21. Rand, W. L. (2005). The Reiki touch workbook. Louisville, CO.2005: Sounds True.
22. Noh, M. S., Rueda, S., Bekele, T., Fenta, H., Gardner, S., Hamilton, H., … Rourke, S. B. Depressive symptoms, stress and resources among adult immigrants living with HIV. Journal of Immigrant and Minority Health, 2012; 14(3), 405–412. https://doi.org/10.1007/s10903-011-9515-0
23. Manjushambika, R., Prasanna, B., Vijayaraghavan, R., & Sushama, B. (2017). Effectiveness of Jacobson ’ s Progressive Muscle Relaxation ( Jpmr ) on Educational Stress among School Going Adolescents.Agarwal, R. P., Kumar, A., & Lewis, J. E. A Pilot Feasibility and Acceptability Study of Yoga / Meditation on the Quality of Life and Markers of Stress in Persons Living with HIV, 2015; 21(3), 152–158. https://doi.org/10.1089/acm.2014.0112
24. Bommareddi, P., Valsaraj, B. P., & Shalini. Jacobson’s Progressive Muscle Relaxation (JPMR) Training to Reduce Stress among People Living with HIV. International Journal of Nursing Education, 2015; 7(1), 20. https://doi.org/10.5958/0974-9357.2015.00005.7
25. Jose, R., & Almeida, V. D. Effectiveness of Jacobson ’ s Progressive Muscle Relaxation ( JPMR ) on Blood Pressure and Health Related Stress Level among Patients with Hypertension in a Selected Hospital of Mangalore, 2013; 5(2), 171–176.

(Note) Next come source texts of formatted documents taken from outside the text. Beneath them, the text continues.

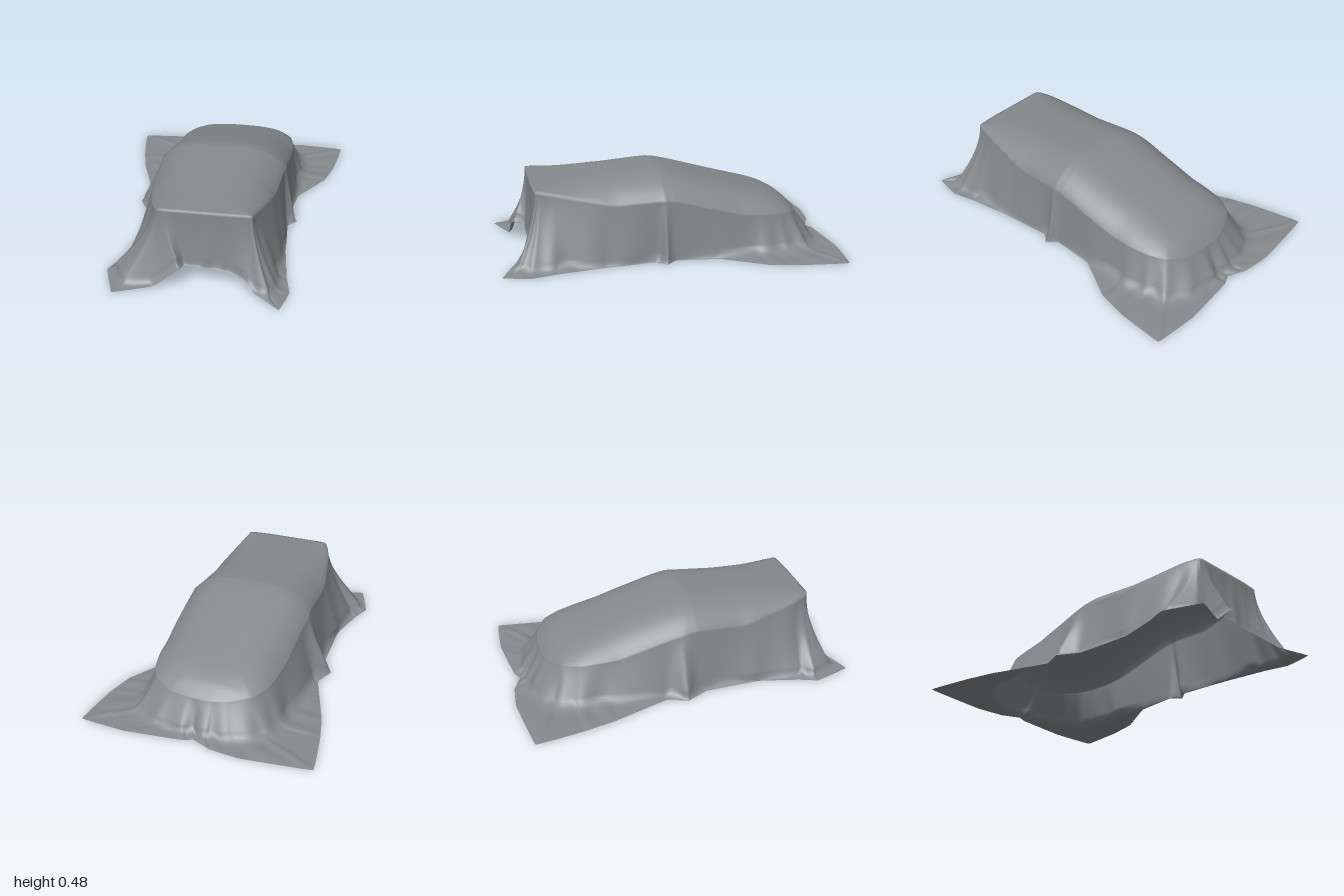
import * as THREE from 'three';

const { clamp, lerp, smoothstep } = THREE.MathUtils;

// Stations run from the front centre round the +x side, the back and the -x side.
const shoulder = [ // x, z
  [.03, .79], [.15, .79], [.26, .785], [.29, .78], [.297, .77], [.30, .75], [.318, .66], [.365, .4],
  [.39, .1], [.397, .05], [.395, 0], [.395, -.25], [.385, -.5], [.36, -.63], [.31, -.72], [.2, -.78], [.1, -.797],
  [.03, -.8], [-.05, -.797], [-.13, -.78], [-.25, -.72], [-.31, -.62], [-.335, -.45], [-.345, -.14], [-.35, -.03], [-.345, .08],
  [-.33, .4], [-.268, .68], [-.235, .76], [-.225, .775], [-.215, .785], [-.19, .79], [-.12, .79],
];
const foot = [ // x, z
  [.03, .81], [.15, .81], [.24, .83], [.33, .87], [.40, .88], [.42, .81], [.42, .68], [.42, .4],
  [.42, .1], [.455, .05], [.42, 0], [.425, -.25], [.43, -.5], [.425, -.66], [.385, -.78], [.25, -.865], [.1, -.88],
  [.03, -.87], [-.06, -.88], [-.18, -.865], [-.33, -.78], [-.38, -.66], [-.405, -.48], [-.42, -.15], [-.48, -.04], [-.412, .07],
  [-.41, .4], [-.425, .68], [-.46, .76], [-.38, .88], [-.25, .86], [-.11, .86], [-.08, .81],
];
const hem = [ // x, z, height where it hangs clear of the floor
  [.03, .82, .112], [.14, .82, .1], [.235, .84, .085], [.32, .9, .03], [.47, .995], [.51, .83], [.48, .69], [.445, .42],
  [.425, .12], [.475, .06], [.425, 0], [.45, -.25], [.6, -.5], [.645, -.68], [.675, -.96], [.4, -.985], [.07, -.955],
  [.01, -.93], [-.1, -.98], [-.28, -1], [-.68, -.96], [-.635, -.68], [-.59, -.5], [-.465, -.16], [-.51, -.04], [-.44, .09],
  [-.425, .42], [-.48, .65], [-.52, .76], [-.44, .975], [-.23, .9, .01], [-.08, .89, .13], [-.07, .82, .112],
];

const loop = (pts, tension) => new THREE.CatmullRomCurve3(
  pts.map(([x, z, y = 0]) => new THREE.Vector3(x, y, z)), true, 'catmullrom', tension);

// Height of the cover along its centre line, from front to back
const spine = [[.8, .43], [.12, .473], [.06, .476], [0, .468], [-.08, .448], [-.3, .385], [-.64, .287], [-.73, .257], [-.8, .22]];
function spineHeight(z) {
  for (let i = 1; i < spine.length; i++) {
    const [z0, y0] = spine[i - 1], [z1, y1] = spine[i];
    if (z >= z1 || i === spine.length - 1) return lerp(y0, y1, clamp((z0 - z) / (z0 - z1), 0, 1));
  }
}

function buildCover() {
  const cols = shoulder.length * 10, topRows = 14, wallRows = 20, skirtRows = 10;
  const rows = topRows + wallRows + skirtRows;
  const curves = [loop(shoulder, .3), loop(foot, .3), loop(hem, .06)]; // the hem keeps its sharp corners
  const pos = [], index = [];

  for (let i = 0; i < cols; i++) {
    const u = i / cols, [s, f, h] = curves.map((c) => c.getPoint(u));
    const spineZ = clamp(s.z, -.5, .55);
    const drop = .115 * clamp((.79 - s.z) / .45, 0, 1) * clamp((s.z + 1) / .6, 0, 1);
    const shoulderY = spineHeight(s.z) - drop;
    const hemY = Math.max(h.y, 0), footY = hemY + .05;
    const out = new THREE.Vector2(s.x - .03, s.z - spineZ).normalize();
    const flare = lerp(1.12, 1.7, smoothstep(s.z, .6, .75)); // front corners fall steeply, then spread
    const settle = 2 + Math.hypot(h.x - f.x, h.z - f.z) / .04; // wide flaps lie flat sooner
    // Irregular hanging folds, calmer across the front panel
    const a = u * Math.PI * 2;
    const calm = hemY > .05 ? .5 : 1;
    const fold = calm * (.006 * Math.sin(a * 31 + 2 * Math.sin(a * 5)) + .005 * Math.sin(a * 19 + 1));

    for (let j = 0; j <= rows; j++) {
      if (j <= topRows) { // roof and bonnet
        const k = j / topRows, z = lerp(spineZ, s.z, k);
        pos.push(lerp(.03, s.x, k), spineHeight(z) - drop * k ** 3.7, z);
      } else if (j <= topRows + wallRows) { // hanging wall
        const t = (j - topRows) / wallRows, g = t ** flare, w = fold * t;
        pos.push(lerp(s.x, f.x, g) + out.x * w, lerp(shoulderY, footY, t), lerp(s.z, f.z, g) + out.y * w);
      } else { // skirt spreading over the floor
        const t = ((j - topRows - wallRows) / skirtRows) ** 1.5, w = fold * (1 - t);
        const ripple = Math.abs(fold) * Math.sin(t * Math.PI);
        pos.push(lerp(f.x, h.x, t) + out.x * w, hemY + .05 * (1 - t) ** settle + ripple, lerp(f.z, h.z, t) + out.y * w);
      }
    }
  }
  for (let i = 0; i < cols; i++) {
    for (let j = 0; j < rows; j++) {
      const a = i * (rows + 1) + j, b = ((i + 1) % cols) * (rows + 1) + j;
      index.push(a, a + 1, b + 1, a, b + 1, b);
    }
  }
  const geo = new THREE.BufferGeometry();
  geo.setAttribute('position', new THREE.Float32BufferAttribute(pos, 3));
  geo.setIndex(index);
  geo.computeVertexNormals();
  // Blend the shading across the centre line
  const n = geo.attributes.normal;
  for (let i = 0; i < cols; i++) {
    const z = pos[i * (rows + 1) * 3 + 2];
    const v = new THREE.Vector3(0, .04, spineHeight(z - .02) - spineHeight(z + .02)).normalize();
    n.setXYZ(i * (rows + 1), 0, v.y, v.z);
  }
  return geo;
}

export function createModel() {
  const group = new THREE.Group();
  group.name = 'coveredCar';
  const cloth = new THREE.MeshStandardMaterial({ color: 0x868a8c, side: THREE.DoubleSide });
  cloth.name = 'grey cloth';
  const cover = new THREE.Mesh(buildCover(), cloth);
  cover.name = 'drapedCover';
  group.add(cover);
  return group;
}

26. Vedhara (Eds.), Psychosocial and biomedical interactions inHIV infection (pp. 31–60). Amsterdam: Harwood Academic.
27. Wimberly, A. S., Engstrom, M., Layde, M., & McKay, J. R. A randomized trial of yoga for stress and substance use among people living with HIV in reentry. Journal of Substance Abuse Treatment, 2018; 94, 97–104. https://doi.org/10.1016/j.jsat.2018.08.001